§ **TASK TO CARRY OUT**: Using the records below, quote only the span that opens with the line containing "-0.875, 0.118, 0.186]];" and closes with the line containing "the hollow front", exactly and inclusively.

§ **GIVEN DATA**:
* * * * *

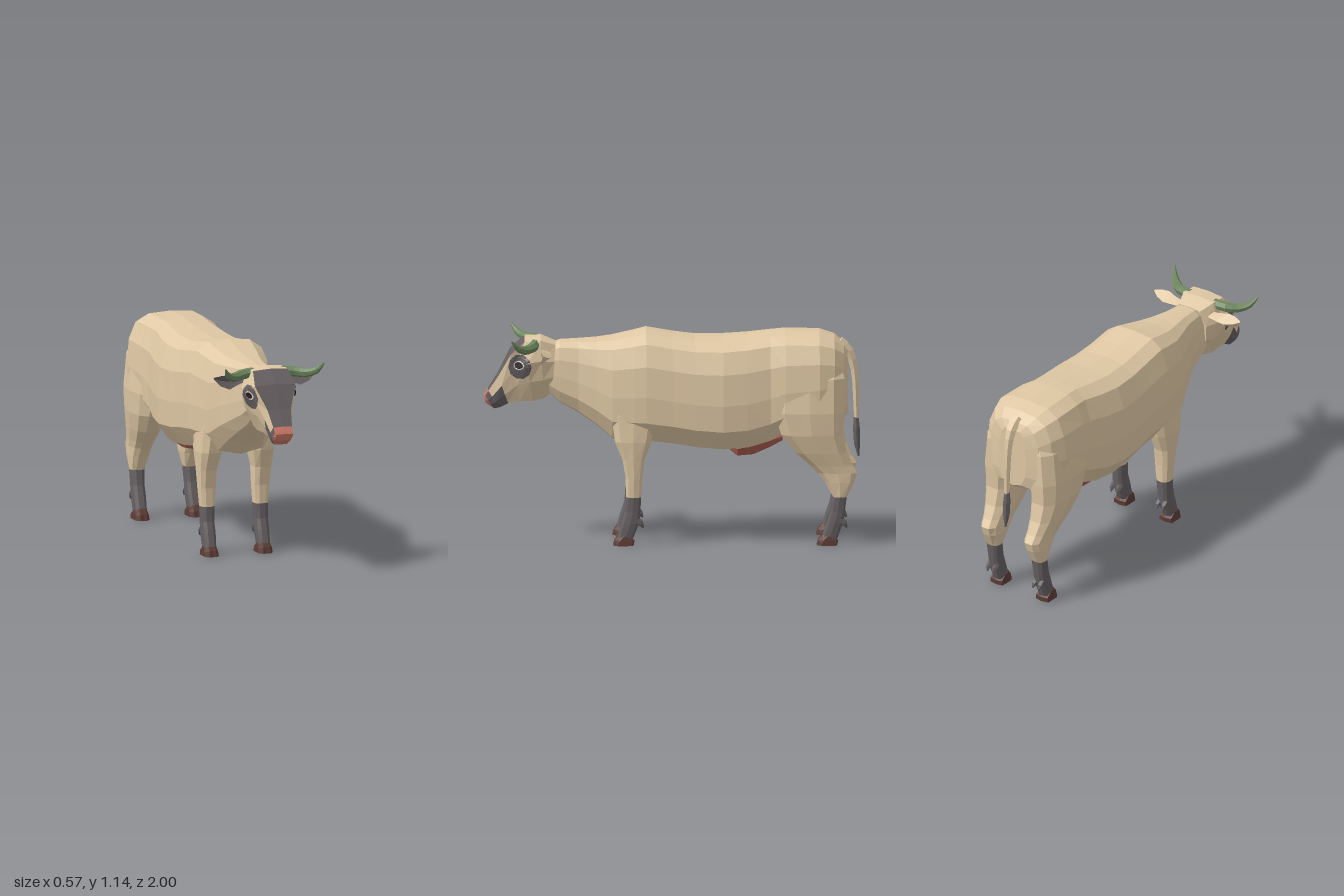
import * as THREE from 'three';

const paint = (name, color) => Object.assign(new THREE.MeshStandardMaterial({ color }), { name });
const tan = paint('tan hide', 0xdfc8a4);
const grey = paint('grey hide', 0x676063);
const nosePink = paint('nose pink', 0xcc7967);
const udderPink = paint('udder pink', 0xae6052);
const green = paint('horn green', 0x6f8860);
const brown = paint('hoof brown', 0x5c3c35);
const white = paint('eye white', 0xe8e4dc);
const dark = paint('eye dark', 0x2a1f1e);

const V = (x, y, z) => new THREE.Vector3(x, y, z);

// Faceted closed skin through rings of points; pick(i, j) gives each quad's material.
function loft(name, rings, materials, pick = () => 0, endPick = 0) {
  const lists = materials.map(() => []);
  const n = rings[0].length;
  let volume = 0;
  const tri = (m, a, b, c) => {
    lists[m].push([a, b, c]);
    volume += a.dot(b.clone().cross(c));
  };
  for (let i = 0; i < rings.length - 1; i++) {
    for (let j = 0; j < n; j++) {
      const k = (j + 1) % n, m = pick(i, j);
      tri(m, rings[i][j], rings[i][k], rings[i + 1][k]);
      tri(m, rings[i][j], rings[i + 1][k], rings[i + 1][j]);
    }
  }
  const cap = (ring, m, flip) => {
    const mid = ring.reduce((s, p) => s.add(p), V(0, 0, 0)).divideScalar(n);
    ring.forEach((p, j) => {
      const q = ring[(j + 1) % n];
      flip ? tri(m, mid, q, p) : tri(m, mid, p, q);
    });
  };
  cap(rings[0], pick(0, 0), true);
  cap(rings[rings.length - 1], endPick, false);
  // Turn the skin outward whichever way the rings run
  const geo = new THREE.BufferGeometry(), pts = [];
  lists.forEach((list, m) => {
    geo.addGroup(pts.length, list.length * 3, m);
    list.forEach(([a, b, c]) => pts.push(...(volume < 0 ? [a, c, b] : [a, b, c])));
  });
  geo.setFromPoints(pts);
  geo.computeVertexNormals();
  const mesh = new THREE.Mesh(geo, materials.length > 1 ? materials : materials[0]);
  mesh.name = name;
  return mesh;
}

const mirrorRings = (rings, s) => rings.map(r => r.map(p => V(p.x * s, p.y, p.z)));
// Half outline from top centre to bottom centre, completed on the other side
const wholeRing = half => [...half, ...half.slice(1, -1).reverse().map(p => V(-p.x, p.y, p.z))];

// Rings of changing radius along a curve
function tubeRings(points, radii, sides, steps) {
  const curve = new THREE.CatmullRomCurve3(points);
  const { normals, binormals } = curve.computeFrenetFrames(steps);
  return Array.from({ length: steps + 1 }, (_, i) => {
    const f = i / steps * (radii.length - 1), k = Math.min(Math.floor(f), radii.length - 2);
    const r = THREE.MathUtils.lerp(radii[k], radii[k + 1], f - k), c = curve.getPoint(i / steps);
    return Array.from({ length: sides }, (_, j) => {
      const a = j / sides * Math.PI * 2;
      return c.clone().addScaledVector(normals[i], r * Math.cos(a)).addScaledVector(binormals[i], r * Math.sin(a));
    });
  });
}

// Level leg ring from [y, front z, back z, inner x, outer x]
const legRing = ([y, f, b, xi, xo]) => Array.from({ length: 10 }, (_, j) => {
  const a = j / 10 * Math.PI * 2, soft = v => Math.sign(v) * Math.abs(v) ** 0.75;
  return V((xi + xo) / 2 + soft(Math.cos(a)) * (xo - xi) / 2, y, (f + b) / 2 + soft(Math.sin(a)) * (f - b) / 2);
});

function makeLeg(name, rows, s, hoofFront, hoofBack) {
  const leg = new THREE.Group();
  leg.name = name;
  const isSock = i => (rows[i][0] < 0.27 ? 1 : 0);
  leg.add(loft('legAndSock', mirrorRings(rows.map(legRing), s), [tan, grey], isSock, 1));
  // Cloven hoof and dewclaws; the toes rise toward the cleft
  for (const [cleft, rim] of [[0.151, 0.112], [0.151, 0.192]]) {
    const c = (cleft + rim) / 2;
    const toe = [[0, 0, hoofFront, hoofBack], [0.025, 0.002, hoofFront - 0.008, hoofBack - 0.002], [0.05, 0.006, hoofFront - 0.032, hoofBack + 0.03]]
      .map(([y, inset, f, r]) => {
        const edge = rim + Math.sign(cleft - rim) * inset, lift = y * 0.35;
        return [V(cleft, y, r), V(edge, y, r + 0.008), V(edge, y, f - 0.03), V(c, y + lift * 0.5, f - 0.004), V(cleft, y + lift, f - 0.008)];
      });
    leg.add(loft('toe', mirrorRings(toe, s), [brown]));
    const z = hoofBack - 0.025;
    const claw = tubeRings([V(c, 0.135, z + 0.01), V(c, 0.115, z - 0.012), V(c, 0.095, z - 0.025)], [0.016, 0.014, 0.004], 5, 2);
    leg.add(loft('dewclaw', mirrorRings(claw, s), [grey]));
  }
  return leg;
}

// Thin oval laid on the side of the head by casting rays inward
function sideDecal(name, head, s, [y, z, ry, rz], lift, material) {
  const ray = new THREE.Raycaster();
  const at = (k, j) => {
    const a = j / 10 * Math.PI * 2;
    const p = V(s, y + Math.sin(a) * ry * k, z + Math.cos(a) * rz * k);
    ray.set(p, V(-s, 0, 0));
    const hit = ray.intersectObject(head)[0];
    return V(hit ? hit.point.x + s * lift : s * 0.08, p.y, p.z);
  };
  const pts = [], levels = 4;
  for (let i = 0; i < levels; i++) for (let j = 0; j < 10; j++) {
    const a = at(i / levels, j), b = at((i + 1) / levels, j), c = at((i + 1) / levels, j + 1), d = at(i / levels, j + 1);
    pts.push(...(s > 0 ? [a, c, b, a, d, c] : [a, b, c, a, c, d]));
  }
  const geo = new THREE.BufferGeometry().setFromPoints(pts);
  geo.computeVertexNormals();
  const mesh = new THREE.Mesh(geo, material);
  mesh.name = name;
  return mesh;
}

export function createModel() {
  const cow = new THREE.Group();
  cow.name = 'cow';

  // Neck and barrel: z, top, bottom, half width
  const outline = [[0, 1], [0.5, 0.985], [0.78, 0.91], [0.95, 0.72], [1, 0.45], [0.97, 0.22], [0.66, 0.05], [0, 0]];
  const bodyRows = [
    [0.66, 1.05, 0.8, 0.09], [0.6, 1.08, 0.745, 0.1], [0.5, 1.085, 0.69, 0.115], [0.4, 1.09, 0.62, 0.155],
    [0.32, 1.1, 0.55, 0.19], [0.2, 1.125, 0.54, 0.22], [0.14, 1.14, 0.535, 0.23], [0, 1.115, 0.52, 0.235],
    [-0.12, 1.1, 0.5, 0.245], [-0.27, 1.1, 0.487, 0.255], [-0.4, 1.11, 0.495, 0.24], [-0.52, 1.125, 0.53, 0.22],
    [-0.6, 1.13, 0.58, 0.235], [-0.78, 1.125, 0.62, 0.243], [-0.86, 1.1, 0.65, 0.215], [-0.91, 1.06, 0.66, 0.165],
    [-0.93, 1.02, 0.68, 0.09]];
  cow.add(loft('body', bodyRows.map(([z, t, b, w]) =>
    wholeRing(outline.map(([x, k]) => V(x * w, b + k * (t - b), z)))), [tan]));

  // Head: top z and y, bottom z and y, half widths from brow down to chin
  const headRows = [
    [0.62, 1.07, 0.64, 0.8, 0.07, 0.105, 0.1, 0.05], [0.7, 1.1, 0.68, 0.765, 0.1, 0.13, 0.11, 0.06],
    [0.785, 1.095, 0.74, 0.75, 0.098, 0.148, 0.11, 0.06], [0.86, 1.025, 0.81, 0.75, 0.114, 0.103, 0.085, 0.05],
    [0.925, 0.9, 0.87, 0.74, 0.065, 0.076, 0.065, 0.04], [0.978, 0.817, 0.915, 0.72, 0.053, 0.062, 0.06, 0.04],
    [0.995, 0.79, 0.945, 0.714, 0.05, 0.057, 0.052, 0.034], [1, 0.78, 0.99, 0.745, 0.044, 0.046, 0.042, 0.026]];
  const headRings = headRows.map(([tz, ty, bz, by, ...w]) => wholeRing(
    [[0, 1], [w[0], 0.98], [w[1], 0.66], [w[2], 0.35], [w[3], 0.03], [0, 0]].map(([x, k]) =>
      V(x, by + k * (ty - by), bz + k * (tz - bz)))));
  const head = loft('head', headRings, [tan, grey, nosePink], (i, j) => {
    const h = Math.min(j, 9 - j);
    if (i === 6 || (i === 5 && h === 0)) return 2;
    return i === 5 || (h === 0 && i >= 2) || (h >= 2 && i === 4) ? 1 : 0;
  }, 2);
  cow.add(head);
  head.updateMatrixWorld();

  const foreRows = [
    [0.88, 0.28, 0.1, 0.04, 0.18], [0.7, 0.33, 0.08, 0.06, 0.206], [0.56, 0.31, 0.11, 0.08, 0.213],
    [0.46, 0.268, 0.148, 0.1, 0.207], [0.36, 0.25, 0.16, 0.103, 0.2], [0.26, 0.248, 0.165, 0.11, 0.19],
    [0.18, 0.255, 0.17, 0.115, 0.187], [0.12, 0.275, 0.175, 0.113, 0.189], [0.035, 0.297, 0.21, 0.118, 0.186]];
  const hindRows = [
    [1.03, -0.6, -0.88, 0.03, 0.16], [0.9, -0.53, -0.92, 0.04, 0.234], [0.72, -0.53, -0.92, 0.05, 0.252],
    [0.6, -0.57, -0.91, 0.06, 0.245], [0.5, -0.65, -0.928, 0.075, 0.225], [0.43, -0.725, -0.958, 0.085, 0.207],
    [0.39, -0.765, -0.983, 0.088, 0.2], [0.34, -0.805, -0.967, 0.092, 0.198], [0.26, -0.85, -0.925, 0.11, 0.19],
    [0.18, -0.835, -0.915, 0.115, 0.187], [0.12, -0.815, -0.905, 0.113, 0.189], [0.035, -0.785, -0.875, 0.118, 0.186]];

  for (const [side, s] of [['left', 1], ['right', -1]]) {
    cow.add(makeLeg(side + 'FrontLeg', foreRows, s, 0.32, 0.205));
    cow.add(makeLeg(side + 'HindLeg', hindRows, s, -0.76, -0.875));

    // Horn
    const horn = tubeRings([V(0.08, 1.07, 0.73), V(0.15, 1.065, 0.745), V(0.2, 1.06, 0.78), V(0.25, 1.078, 0.82), V(0.278, 1.122, 0.855)],
      [0.028, 0.028, 0.025, 0.018, 0.004], 7, 8);
    cow.add(loft(side + 'Horn', mirrorRings(horn, s), [green]));

    // Ear: x, top y, bottom y, z, thickness; grey inside the hollow front
    const ear = [[0.1, 1.045, 1.015, 0.68, 0.025], [0.15, 1.05, 1, 0.685, 0.03], [0.2, 1.06, 0.98, 0.695, 0.036],
      [0.25, 1.055, 1, 0.695, 0.024], [0.285, 1.047, 1.037, 0.69, 0.004]].map(([x, t, b, z, d]) =>
      [V(x, t, z + d * 0.3), V(x, (t + b) / 2, z - d * 0.35), V(x, b, z + d * 0.25), V(x, (t + b) / 2, z - d * 1.3)]);
    cow.add(loft(side + 'Ear', mirrorRings(ear, s), [tan, grey], (i, j) => (j < 2 ? 1 : 0)));

    // Eye patch, eye rim and pupil
    cow.add(sideDecal(side + 'EyePatch', head, s, [0.955, 0.81, 0.068, 0.062], 0.005, grey));
    cow.add(sideDecal(side + 'EyeRim', head, s, [0.964, 0.816, 0.024, 0.028], 0.0075, white));
    cow.add(sideDecal(side + 'Pupil', head, s, [0.964, 0.816, 0.018, 0.022], 0.0098, dark));
  }

  // Udder
  const udder = [[-0.305, 0.505, 0.05, 0.02], [-0.345, 0.51, 0.115, 0.058], [-0.43, 0.53, 0.13, 0.07], [-0.52, 0.555, 0.115, 0.055], [-0.585, 0.565, 0.06, 0.03]]
    .map(([z, y, w, h]) => Array.from({ length: 8 }, (_, j) =>
      V(w * Math.cos(j * Math.PI / 4), y + h * Math.sin(j * Math.PI / 4), z)));
  cow.add(loft('udder', udder, [udderPink]));

  // Tail with tuft
  cow.add(loft('tail', tubeRings([V(0, 1.06, -0.88), V(0, 1.02, -0.935), V(0, 0.92, -0.965), V(0, 0.78, -0.974), V(0, 0.63, -0.977)],
    [0.042, 0.03, 0.022, 0.018, 0.014], 6, 8), [tan]));
  cow.add(loft('tailTuft', tubeRings([V(0, 0.66, -0.975), V(0, 0.6, -0.977), V(0, 0.52, -0.98), V(0, 0.45, -0.988)],
    [0.015, 0.021, 0.019, 0.005], 6, 6), [grey]));
  return cow;
}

* * * * *

§ **TASK ANSWER**:
    [0.18, -0.835, -0.915, 0.115, 0.187], [0.12, -0.815, -0.905, 0.113, 0.189], [0.035, -0.785, -0.875, 0.118, 0.186]];

  for (const [side, s] of [['left', 1], ['right', -1]]) {
    cow.add(makeLeg(side + 'FrontLeg', foreRows, s, 0.32, 0.205));
    cow.add(makeLeg(side + 'HindLeg', hindRows, s, -0.76, -0.875));

    // Horn
    const horn = tubeRings([V(0.08, 1.07, 0.73), V(0.15, 1.065, 0.745), V(0.2, 1.06, 0.78), V(0.25, 1.078, 0.82), V(0.278, 1.122, 0.855)],
      [0.028, 0.028, 0.025, 0.018, 0.004], 7, 8);
    cow.add(loft(side + 'Horn', mirrorRings(horn, s), [green]));

    // Ear: x, top y, bottom y, z, thickness; grey inside the hollow front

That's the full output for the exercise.